= Problem statement =
Only lines that contain the word "relax" belong in the answer; copy them from the records below.
───── Data
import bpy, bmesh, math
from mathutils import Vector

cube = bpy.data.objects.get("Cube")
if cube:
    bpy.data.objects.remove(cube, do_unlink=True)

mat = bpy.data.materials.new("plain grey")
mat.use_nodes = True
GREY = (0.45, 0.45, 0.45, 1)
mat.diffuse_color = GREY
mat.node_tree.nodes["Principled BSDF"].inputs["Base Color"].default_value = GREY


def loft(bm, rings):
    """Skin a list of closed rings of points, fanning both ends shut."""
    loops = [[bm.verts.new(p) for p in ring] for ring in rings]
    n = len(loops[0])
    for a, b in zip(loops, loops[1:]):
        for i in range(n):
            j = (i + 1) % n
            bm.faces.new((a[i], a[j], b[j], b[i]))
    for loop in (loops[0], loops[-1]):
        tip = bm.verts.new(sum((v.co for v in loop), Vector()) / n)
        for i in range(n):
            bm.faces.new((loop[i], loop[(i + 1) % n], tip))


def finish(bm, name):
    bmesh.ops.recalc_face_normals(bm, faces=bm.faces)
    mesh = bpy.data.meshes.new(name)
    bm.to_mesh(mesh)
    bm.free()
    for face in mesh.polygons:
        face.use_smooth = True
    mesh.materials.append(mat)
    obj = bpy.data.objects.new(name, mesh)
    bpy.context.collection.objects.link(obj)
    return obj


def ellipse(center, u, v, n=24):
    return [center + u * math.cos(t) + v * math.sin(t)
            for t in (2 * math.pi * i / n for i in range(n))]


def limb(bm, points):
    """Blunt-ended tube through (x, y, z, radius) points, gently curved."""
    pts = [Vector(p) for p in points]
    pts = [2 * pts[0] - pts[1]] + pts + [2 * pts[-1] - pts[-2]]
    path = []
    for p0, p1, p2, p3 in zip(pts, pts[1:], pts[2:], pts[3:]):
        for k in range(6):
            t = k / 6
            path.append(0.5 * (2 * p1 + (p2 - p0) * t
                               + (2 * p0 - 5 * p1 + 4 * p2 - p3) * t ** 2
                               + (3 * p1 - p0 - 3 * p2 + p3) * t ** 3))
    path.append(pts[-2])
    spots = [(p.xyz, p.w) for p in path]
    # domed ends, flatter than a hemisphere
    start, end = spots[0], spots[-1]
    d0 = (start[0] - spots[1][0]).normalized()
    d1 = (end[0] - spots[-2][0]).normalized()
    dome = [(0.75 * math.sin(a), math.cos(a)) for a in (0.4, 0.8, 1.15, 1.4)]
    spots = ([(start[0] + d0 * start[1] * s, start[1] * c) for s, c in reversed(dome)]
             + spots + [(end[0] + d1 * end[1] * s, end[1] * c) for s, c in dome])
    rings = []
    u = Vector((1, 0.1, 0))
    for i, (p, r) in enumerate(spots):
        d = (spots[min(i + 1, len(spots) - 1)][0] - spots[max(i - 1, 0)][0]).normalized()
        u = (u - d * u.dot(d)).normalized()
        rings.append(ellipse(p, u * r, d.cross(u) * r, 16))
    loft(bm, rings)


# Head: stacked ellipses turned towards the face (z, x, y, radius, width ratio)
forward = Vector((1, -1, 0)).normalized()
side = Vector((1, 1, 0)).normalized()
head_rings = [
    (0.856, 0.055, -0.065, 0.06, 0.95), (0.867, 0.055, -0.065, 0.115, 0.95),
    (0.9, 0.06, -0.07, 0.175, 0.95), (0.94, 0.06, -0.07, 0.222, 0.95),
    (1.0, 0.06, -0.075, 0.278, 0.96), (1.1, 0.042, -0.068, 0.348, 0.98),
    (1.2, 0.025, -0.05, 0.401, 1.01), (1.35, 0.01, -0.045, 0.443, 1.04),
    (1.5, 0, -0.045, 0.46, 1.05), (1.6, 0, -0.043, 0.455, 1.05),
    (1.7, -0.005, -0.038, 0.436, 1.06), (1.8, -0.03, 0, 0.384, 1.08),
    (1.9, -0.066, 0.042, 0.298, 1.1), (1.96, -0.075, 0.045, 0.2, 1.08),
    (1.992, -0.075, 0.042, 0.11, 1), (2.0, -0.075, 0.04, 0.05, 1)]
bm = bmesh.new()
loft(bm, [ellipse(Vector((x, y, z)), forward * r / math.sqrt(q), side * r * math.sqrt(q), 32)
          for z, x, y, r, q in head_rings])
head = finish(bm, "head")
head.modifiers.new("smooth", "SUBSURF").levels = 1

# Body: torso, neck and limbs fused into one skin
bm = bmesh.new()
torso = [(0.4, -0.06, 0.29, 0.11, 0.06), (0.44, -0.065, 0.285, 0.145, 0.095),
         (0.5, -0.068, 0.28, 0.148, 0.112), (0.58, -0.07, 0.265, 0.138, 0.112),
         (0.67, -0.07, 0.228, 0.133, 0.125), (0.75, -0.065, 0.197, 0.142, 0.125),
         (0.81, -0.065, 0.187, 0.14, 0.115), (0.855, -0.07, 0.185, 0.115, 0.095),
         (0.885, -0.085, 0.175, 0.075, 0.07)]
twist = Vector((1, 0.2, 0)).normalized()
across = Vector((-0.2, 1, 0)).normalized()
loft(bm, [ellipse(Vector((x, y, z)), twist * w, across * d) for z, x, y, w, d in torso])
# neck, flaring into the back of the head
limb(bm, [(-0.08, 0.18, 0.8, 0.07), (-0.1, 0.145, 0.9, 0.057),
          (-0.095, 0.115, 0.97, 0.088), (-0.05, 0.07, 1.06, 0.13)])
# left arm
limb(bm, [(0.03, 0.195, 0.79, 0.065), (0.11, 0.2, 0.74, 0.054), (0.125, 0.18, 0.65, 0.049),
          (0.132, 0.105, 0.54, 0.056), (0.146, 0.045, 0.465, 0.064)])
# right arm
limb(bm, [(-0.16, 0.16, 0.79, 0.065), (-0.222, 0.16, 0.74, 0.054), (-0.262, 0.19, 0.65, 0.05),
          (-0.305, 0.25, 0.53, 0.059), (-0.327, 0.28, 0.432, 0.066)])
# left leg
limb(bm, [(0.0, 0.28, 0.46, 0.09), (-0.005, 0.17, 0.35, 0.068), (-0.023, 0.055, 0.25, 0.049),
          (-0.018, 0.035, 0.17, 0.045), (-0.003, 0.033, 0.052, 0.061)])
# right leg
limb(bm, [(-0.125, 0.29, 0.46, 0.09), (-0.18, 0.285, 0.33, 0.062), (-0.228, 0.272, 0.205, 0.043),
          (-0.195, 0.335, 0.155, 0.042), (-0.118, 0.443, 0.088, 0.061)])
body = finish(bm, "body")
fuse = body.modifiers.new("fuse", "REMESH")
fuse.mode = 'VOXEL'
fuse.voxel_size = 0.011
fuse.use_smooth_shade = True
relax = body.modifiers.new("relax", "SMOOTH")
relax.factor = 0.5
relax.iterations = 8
──────────
= Answer for this exercise =
relax = body.modifiers.new("relax", "SMOOTH")
relax.factor = 0.5
relax.iterations = 8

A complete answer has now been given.